Based on my observations, most Queens County residents are with Protect Liverpool Bay.
They see very little local economic benefit in open-pen fish farming. They see aesthetic degradation, environmental risk and potential damage to traditional fishing industries. And they see possible harm to tourism and efforts to attract new residents.
Yet while many residents see these things clearly, our mayor and council appear blind to them.
During a break in last night’s meeting, Dagley told reporters (myself and LighthouseNOW’s Kevin McBain) he appreciated people’s passion for the issue, but council needs to stick to the facts of the matter. Cooke is currently “scoping” Liverpool Bay to determine its suitability for expanded fish farming, but it has not submitted any reports or made an official application to add new cages.
Dagley referenced an information session council attended in Shelburne last month with provincial fisheries and aquaculture staff. “They provided us with an overview of the process and the work that they do,” he said. “We were privy to watching a video of the Liverpool site, under the cage and next to the cage, that was taken in July and August of this past year … indicating that the bottom is clean and there (are) numerous wild fish around the bottom.”
Officially stating a position now would not only pre-judge the situation, Dagley said, it would also be a wasted effort on council’s part.

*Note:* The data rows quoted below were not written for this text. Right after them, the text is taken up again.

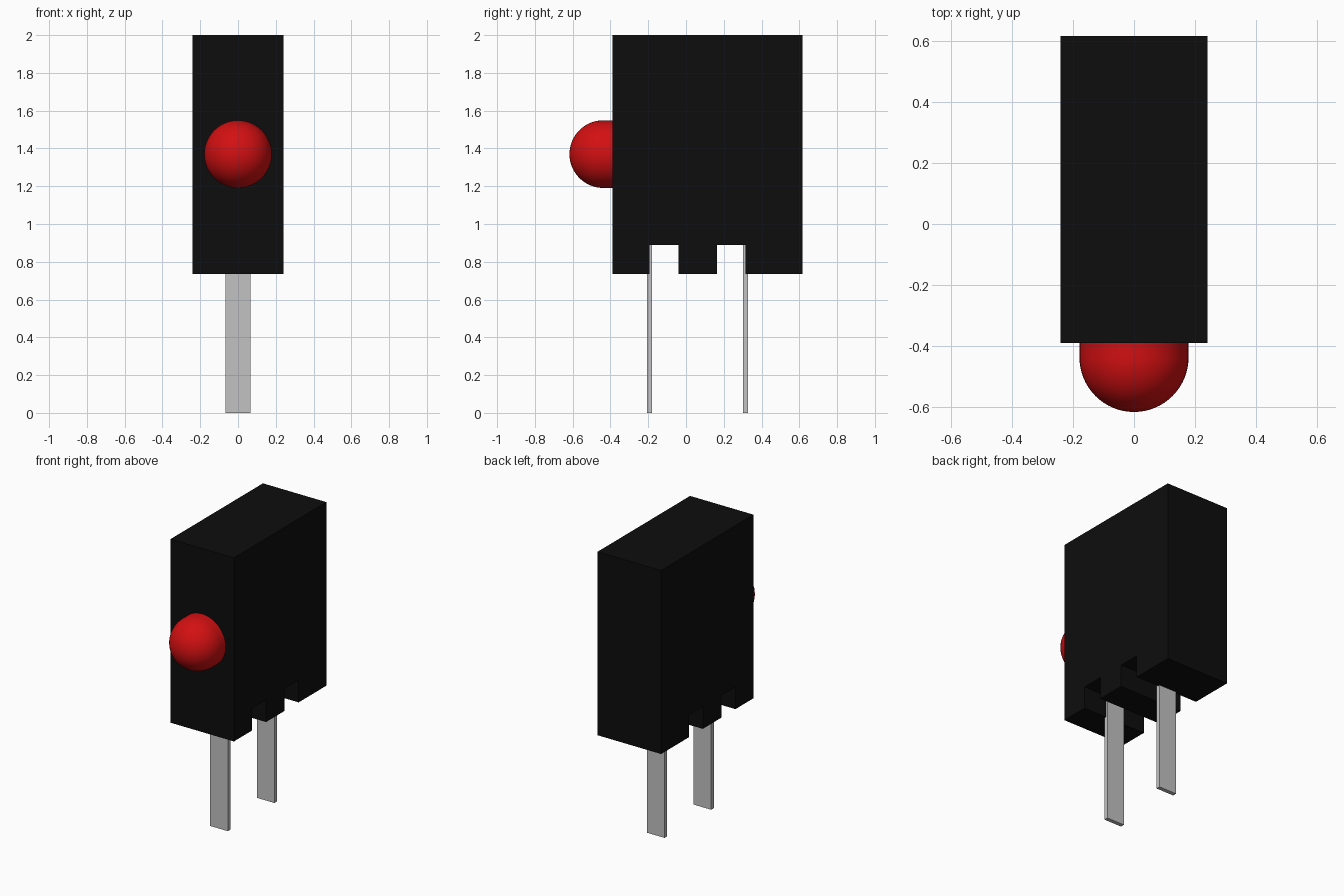
import bpy, bmesh, math
from mathutils import Matrix

cube = bpy.data.objects.get("Cube")
if cube:
    bpy.data.objects.remove(cube, do_unlink=True)


def material(name, color):
    m = bpy.data.materials.new(name)
    m.use_nodes = True
    m.diffuse_color = (*color, 1)
    m.node_tree.nodes["Principled BSDF"].inputs["Base Color"].default_value = (*color, 1)
    return m


black = material("black plastic", (0.004, 0.004, 0.004))
red = material("red lens", (0.65, 0.005, 0.006))
silver = material("silver metal", (0.54, 0.54, 0.54))


def make_object(name, bm, mat):
    bmesh.ops.recalc_face_normals(bm, faces=bm.faces)
    mesh = bpy.data.meshes.new(name)
    bm.to_mesh(mesh)
    bm.free()
    mesh.materials.append(mat)
    obj = bpy.data.objects.new(name, mesh)
    bpy.context.collection.objects.link(obj)
    return obj


def extrude_profile(name, points, half_width, mat):
    """Extrude a (y, z) outline across x."""
    bm = bmesh.new()
    face = bm.faces.new([bm.verts.new((-half_width, y, z)) for y, z in points])
    new = bmesh.ops.extrude_face_region(bm, geom=[face])["geom"]
    verts = [g for g in new if isinstance(g, bmesh.types.BMVert)]
    bmesh.ops.translate(bm, verts=verts, vec=(2 * half_width, 0, 0))
    return make_object(name, bm, mat)


# Housing with two slots across the underside
front, back, bottom, top, slot_top = -0.39, 0.617, 0.735, 2.0, 0.888
outline = [(front, top), (front, bottom)]
for y0, y1 in ((-0.193, -0.04), (0.163, 0.315)):
    outline += [(y0, bottom), (y0, slot_top), (y1, slot_top), (y1, bottom)]
outline += [(back, bottom), (back, top)]
extrude_profile("housing", outline, 0.242, black)

# Flat metal pins at the outer wall of each slot
for name, y in (("front_pin", -0.193), ("back_pin", 0.315)):
    y0, y1, z1 = y - 0.014, y + 0.014, 0.95
    extrude_profile(name, [(y0, 0), (y1, 0), (y1, z1), (y0, z1)], 0.067, silver)

# Domed lens: profile of (radius, y) spun around the y axis
radius, dome_y, steps = 0.179, -0.438, 16
profile = [(0, -0.3), (radius, -0.3)]
for i in range(steps + 1):
    a = math.pi / 2 * i / steps
    profile.append((radius * math.cos(a), dome_y - radius * math.sin(a)))
bm = bmesh.new()
verts = [bm.verts.new((r, y, 0)) for r, y in profile]
edges = [bm.edges.new(pair) for pair in zip(verts, verts[1:])]
bmesh.ops.spin(bm, geom=verts + edges, cent=(0, 0, 0), axis=(0, 1, 0),
               angle=2 * math.pi, steps=48, use_merge=True)
bmesh.ops.remove_doubles(bm, verts=bm.verts, dist=0.0001)
bmesh.ops.transform(bm, matrix=Matrix.Translation((0, 0, 1.37)), verts=bm.verts)
lens = make_object("lens", bm, red)
bpy.ops.object.select_all(action="DESELECT")
lens.select_set(True)
bpy.context.view_layer.objects.active = lens
bpy.ops.object.shade_smooth_by_angle(angle=math.radians(40))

“We haven’t deliberated on a position because it would be good government to have the facts, which we don’t have.” Given the fact licensing decisions are made by the independent Aquaculture Review Board, he said: “Any letter that’s sent to the minister of provincial fisheries or anywhere else is not part of the process. It’s a dead letter.”
Dead letter or not, many people want to see action on this file from their elected representatives. Until they get it, opponents will likely continue to give councillors an earful from the public gallery.